» **Exercise brief**:
Please print the entries below exactly, from the line with "(0.31, 0.82), (-0.96, 0.82), (-1, 0.78), (-1, 0.41)]" through the line with "# Chamfered ends, split", including both of those lines and leaving out all others.

» **Data for processing**:
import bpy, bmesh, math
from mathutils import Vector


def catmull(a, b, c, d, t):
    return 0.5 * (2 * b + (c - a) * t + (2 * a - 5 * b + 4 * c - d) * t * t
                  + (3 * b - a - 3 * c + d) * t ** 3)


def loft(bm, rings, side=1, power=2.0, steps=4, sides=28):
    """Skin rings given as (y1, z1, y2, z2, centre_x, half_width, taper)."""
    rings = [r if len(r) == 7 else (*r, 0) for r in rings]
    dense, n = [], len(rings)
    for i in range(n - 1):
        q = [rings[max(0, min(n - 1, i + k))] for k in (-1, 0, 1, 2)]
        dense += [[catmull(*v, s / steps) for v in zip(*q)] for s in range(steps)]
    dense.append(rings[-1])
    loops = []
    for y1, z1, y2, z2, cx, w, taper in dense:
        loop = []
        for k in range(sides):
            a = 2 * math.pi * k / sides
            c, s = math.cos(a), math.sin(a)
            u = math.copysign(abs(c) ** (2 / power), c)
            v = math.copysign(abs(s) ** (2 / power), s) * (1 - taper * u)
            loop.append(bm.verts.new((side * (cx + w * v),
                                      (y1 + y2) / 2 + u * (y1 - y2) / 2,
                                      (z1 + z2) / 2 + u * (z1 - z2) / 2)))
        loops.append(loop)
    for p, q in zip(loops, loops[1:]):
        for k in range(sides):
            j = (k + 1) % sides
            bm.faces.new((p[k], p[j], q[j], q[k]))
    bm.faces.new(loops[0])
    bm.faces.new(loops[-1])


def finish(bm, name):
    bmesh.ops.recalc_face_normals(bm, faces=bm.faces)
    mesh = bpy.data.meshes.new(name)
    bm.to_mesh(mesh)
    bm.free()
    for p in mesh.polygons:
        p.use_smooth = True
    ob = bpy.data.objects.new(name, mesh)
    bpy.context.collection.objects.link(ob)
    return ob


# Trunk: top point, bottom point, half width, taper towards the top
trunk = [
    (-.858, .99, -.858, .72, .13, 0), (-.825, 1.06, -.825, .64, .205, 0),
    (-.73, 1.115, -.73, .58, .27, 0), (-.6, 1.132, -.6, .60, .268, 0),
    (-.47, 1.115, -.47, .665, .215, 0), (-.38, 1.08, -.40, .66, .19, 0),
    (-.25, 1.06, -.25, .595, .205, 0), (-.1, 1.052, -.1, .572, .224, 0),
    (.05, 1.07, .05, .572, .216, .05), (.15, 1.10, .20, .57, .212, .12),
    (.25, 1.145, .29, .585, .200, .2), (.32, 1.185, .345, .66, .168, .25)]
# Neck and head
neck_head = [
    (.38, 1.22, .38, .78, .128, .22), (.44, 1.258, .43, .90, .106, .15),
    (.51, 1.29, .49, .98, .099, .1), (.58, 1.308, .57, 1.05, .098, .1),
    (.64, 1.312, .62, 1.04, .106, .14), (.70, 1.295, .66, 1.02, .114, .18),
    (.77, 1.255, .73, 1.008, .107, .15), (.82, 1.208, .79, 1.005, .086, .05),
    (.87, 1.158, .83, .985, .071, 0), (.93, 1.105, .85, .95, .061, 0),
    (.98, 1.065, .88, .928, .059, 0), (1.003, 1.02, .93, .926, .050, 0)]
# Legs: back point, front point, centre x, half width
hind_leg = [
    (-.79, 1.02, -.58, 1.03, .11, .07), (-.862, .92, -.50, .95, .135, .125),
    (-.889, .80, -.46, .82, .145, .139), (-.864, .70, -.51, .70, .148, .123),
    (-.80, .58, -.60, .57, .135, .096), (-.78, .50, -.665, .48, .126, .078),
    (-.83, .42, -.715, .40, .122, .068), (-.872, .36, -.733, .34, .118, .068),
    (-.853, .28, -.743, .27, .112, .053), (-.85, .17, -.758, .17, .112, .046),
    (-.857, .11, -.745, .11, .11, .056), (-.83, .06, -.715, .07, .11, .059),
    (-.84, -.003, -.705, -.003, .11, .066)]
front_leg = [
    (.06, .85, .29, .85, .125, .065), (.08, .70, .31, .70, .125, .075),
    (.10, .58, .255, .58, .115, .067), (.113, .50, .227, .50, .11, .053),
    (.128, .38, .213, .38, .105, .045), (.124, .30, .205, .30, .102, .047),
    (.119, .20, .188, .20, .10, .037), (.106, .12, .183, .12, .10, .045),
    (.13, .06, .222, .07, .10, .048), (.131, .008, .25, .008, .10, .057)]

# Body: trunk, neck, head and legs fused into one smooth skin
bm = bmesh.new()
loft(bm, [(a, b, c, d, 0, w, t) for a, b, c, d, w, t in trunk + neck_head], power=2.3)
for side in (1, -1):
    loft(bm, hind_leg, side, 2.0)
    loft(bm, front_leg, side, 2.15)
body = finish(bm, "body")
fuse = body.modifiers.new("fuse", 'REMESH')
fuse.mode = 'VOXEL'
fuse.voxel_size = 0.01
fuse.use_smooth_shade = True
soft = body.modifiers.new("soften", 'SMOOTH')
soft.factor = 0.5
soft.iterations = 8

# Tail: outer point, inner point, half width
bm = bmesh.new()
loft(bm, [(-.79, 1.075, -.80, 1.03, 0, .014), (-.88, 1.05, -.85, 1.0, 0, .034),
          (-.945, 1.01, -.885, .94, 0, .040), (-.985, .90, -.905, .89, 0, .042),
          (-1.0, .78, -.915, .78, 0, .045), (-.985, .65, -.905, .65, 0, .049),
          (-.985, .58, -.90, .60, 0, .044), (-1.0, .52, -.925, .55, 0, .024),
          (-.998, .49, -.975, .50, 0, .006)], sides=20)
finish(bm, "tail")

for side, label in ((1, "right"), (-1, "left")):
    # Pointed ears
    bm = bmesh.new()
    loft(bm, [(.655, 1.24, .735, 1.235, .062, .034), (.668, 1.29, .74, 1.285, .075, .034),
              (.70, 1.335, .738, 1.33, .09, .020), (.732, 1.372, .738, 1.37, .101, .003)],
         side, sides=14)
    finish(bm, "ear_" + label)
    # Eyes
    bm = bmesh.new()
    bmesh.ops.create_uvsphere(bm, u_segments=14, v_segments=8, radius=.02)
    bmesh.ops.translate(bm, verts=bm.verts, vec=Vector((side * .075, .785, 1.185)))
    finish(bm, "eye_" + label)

==

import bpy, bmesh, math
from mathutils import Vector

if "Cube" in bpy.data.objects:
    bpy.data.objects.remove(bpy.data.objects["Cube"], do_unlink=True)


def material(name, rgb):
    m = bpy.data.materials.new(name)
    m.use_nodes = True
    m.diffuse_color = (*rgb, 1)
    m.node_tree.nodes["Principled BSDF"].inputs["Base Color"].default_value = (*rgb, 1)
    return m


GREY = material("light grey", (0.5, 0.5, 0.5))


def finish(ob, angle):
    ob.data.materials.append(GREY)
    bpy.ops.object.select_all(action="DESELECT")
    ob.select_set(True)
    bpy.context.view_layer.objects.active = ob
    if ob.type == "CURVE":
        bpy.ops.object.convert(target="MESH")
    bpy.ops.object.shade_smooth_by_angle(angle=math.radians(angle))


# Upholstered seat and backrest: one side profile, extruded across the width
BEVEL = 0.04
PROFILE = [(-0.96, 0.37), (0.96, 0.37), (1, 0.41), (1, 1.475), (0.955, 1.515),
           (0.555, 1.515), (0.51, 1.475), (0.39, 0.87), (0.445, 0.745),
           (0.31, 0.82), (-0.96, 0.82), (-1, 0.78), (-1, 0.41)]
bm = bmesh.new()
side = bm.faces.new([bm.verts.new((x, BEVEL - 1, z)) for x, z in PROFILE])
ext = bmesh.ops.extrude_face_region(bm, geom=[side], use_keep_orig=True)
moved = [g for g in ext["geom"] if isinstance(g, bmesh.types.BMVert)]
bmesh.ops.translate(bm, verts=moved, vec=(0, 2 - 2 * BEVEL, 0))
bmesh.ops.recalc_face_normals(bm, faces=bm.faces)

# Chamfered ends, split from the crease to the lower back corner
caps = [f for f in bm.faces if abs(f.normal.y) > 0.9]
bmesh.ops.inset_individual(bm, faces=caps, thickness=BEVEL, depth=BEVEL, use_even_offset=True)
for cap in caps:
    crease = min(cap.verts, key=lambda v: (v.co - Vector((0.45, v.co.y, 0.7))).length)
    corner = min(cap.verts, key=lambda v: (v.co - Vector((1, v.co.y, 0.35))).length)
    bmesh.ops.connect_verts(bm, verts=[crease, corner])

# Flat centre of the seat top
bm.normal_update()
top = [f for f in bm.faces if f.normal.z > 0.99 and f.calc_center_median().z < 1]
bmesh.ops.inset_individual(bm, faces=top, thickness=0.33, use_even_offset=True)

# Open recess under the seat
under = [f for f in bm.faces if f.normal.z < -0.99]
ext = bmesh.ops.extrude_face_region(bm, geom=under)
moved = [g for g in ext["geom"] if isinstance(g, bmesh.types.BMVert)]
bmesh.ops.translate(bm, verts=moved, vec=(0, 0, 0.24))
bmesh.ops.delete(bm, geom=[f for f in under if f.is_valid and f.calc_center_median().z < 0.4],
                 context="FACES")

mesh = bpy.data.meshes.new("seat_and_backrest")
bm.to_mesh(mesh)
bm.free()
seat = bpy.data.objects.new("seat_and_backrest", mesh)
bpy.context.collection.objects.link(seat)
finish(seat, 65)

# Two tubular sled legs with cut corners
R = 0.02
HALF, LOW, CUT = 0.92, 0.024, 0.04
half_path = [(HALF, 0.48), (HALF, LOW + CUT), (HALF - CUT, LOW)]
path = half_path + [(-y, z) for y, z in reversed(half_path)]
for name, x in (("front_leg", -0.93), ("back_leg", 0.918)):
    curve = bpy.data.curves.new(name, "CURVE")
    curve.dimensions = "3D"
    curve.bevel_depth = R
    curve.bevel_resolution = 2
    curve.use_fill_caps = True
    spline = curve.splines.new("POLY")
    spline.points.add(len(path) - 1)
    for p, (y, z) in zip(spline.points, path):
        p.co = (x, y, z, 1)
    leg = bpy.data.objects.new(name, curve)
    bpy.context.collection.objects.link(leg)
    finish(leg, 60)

» **Output below**:
           (0.31, 0.82), (-0.96, 0.82), (-1, 0.78), (-1, 0.41)]
bm = bmesh.new()
side = bm.faces.new([bm.verts.new((x, BEVEL - 1, z)) for x, z in PROFILE])
ext = bmesh.ops.extrude_face_region(bm, geom=[side], use_keep_orig=True)
moved = [g for g in ext["geom"] if isinstance(g, bmesh.types.BMVert)]
bmesh.ops.translate(bm, verts=moved, vec=(0, 2 - 2 * BEVEL, 0))
bmesh.ops.recalc_face_normals(bm, faces=bm.faces)

# Chamfered ends, split from the crease to the lower back corner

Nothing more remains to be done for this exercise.